RECORD EXCERPTS
....

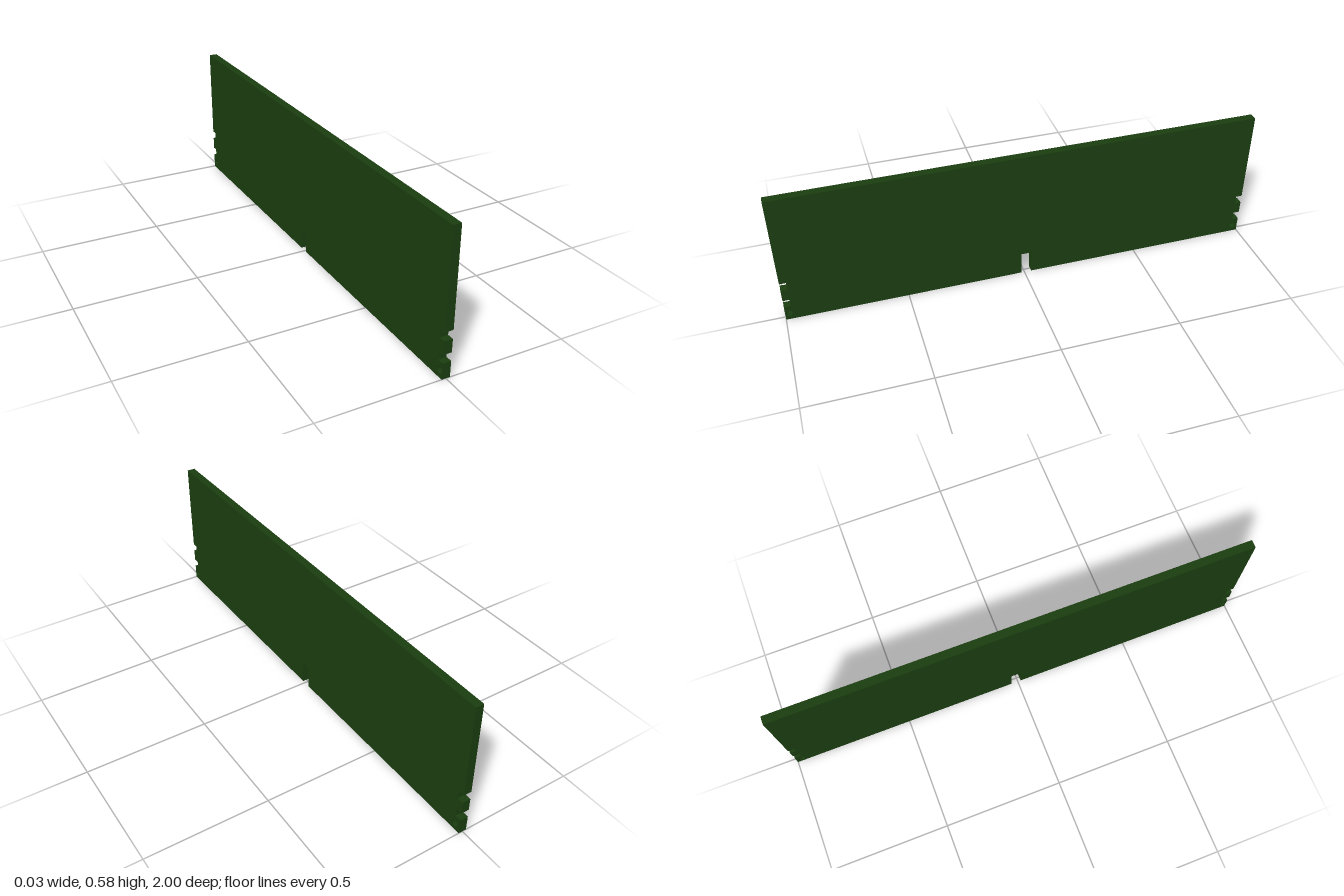
import * as THREE from 'three';

const HEIGHT = 0.583, THICKNESS = 0.034;
const NOTCH_DEPTH = 0.027;
const SIDE_NOTCHES = [[0.065, 0.1], [0.153, 0.188]]; // bottom and top of each
const SLOT = { from: -0.013, to: 0.03, height: 0.1 };
const HOLES = [-0.984, 0.977];

export function createModel() {
  const group = new THREE.Group();
  group.name = 'notchedPanel';

  // Points up one end of the panel, stepping in at each notch
  const endEdge = (side) => SIDE_NOTCHES.flatMap(([low, high]) => [
    [side, low], [side * (1 - NOTCH_DEPTH), low],
    [side * (1 - NOTCH_DEPTH), high], [side, high],
  ]);

  // Outline: bottom edge with its slot, then the two notched ends
  const outline = [
    [-1, 0], [SLOT.from, 0], [SLOT.from, SLOT.height], [SLOT.to, SLOT.height], [SLOT.to, 0], [1, 0],
    ...endEdge(1),
    [1, HEIGHT], [-1, HEIGHT],
    ...endEdge(-1).reverse(),
  ];
  const shape = new THREE.Shape(outline.map(([s, y]) => new THREE.Vector2(s, y)));

  // Small round holes in the lower corners
  for (const s of HOLES) {
    shape.holes.push(new THREE.Path().absarc(s, 0.03, 0.0135, 0, Math.PI * 2, true));
  }

  // Extrude the thickness and turn the panel to run along z
  const geometry = new THREE.ExtrudeGeometry(shape, { depth: THICKNESS, bevelEnabled: false, curveSegments: 24 });
  geometry.translate(0, 0, -THICKNESS / 2);
  geometry.rotateY(Math.PI / 2);

  const panel = new THREE.Mesh(geometry, new THREE.MeshStandardMaterial({ color: 0x1a3d10 }));
  panel.name = 'panel';
  group.add(panel);
  return group;
}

....

TASK OBJECTIVE
Find the word "name" in the entries above. Copy every line that has it.

SOLUTION
  group.name = 'notchedPanel';
  panel.name = 'panel';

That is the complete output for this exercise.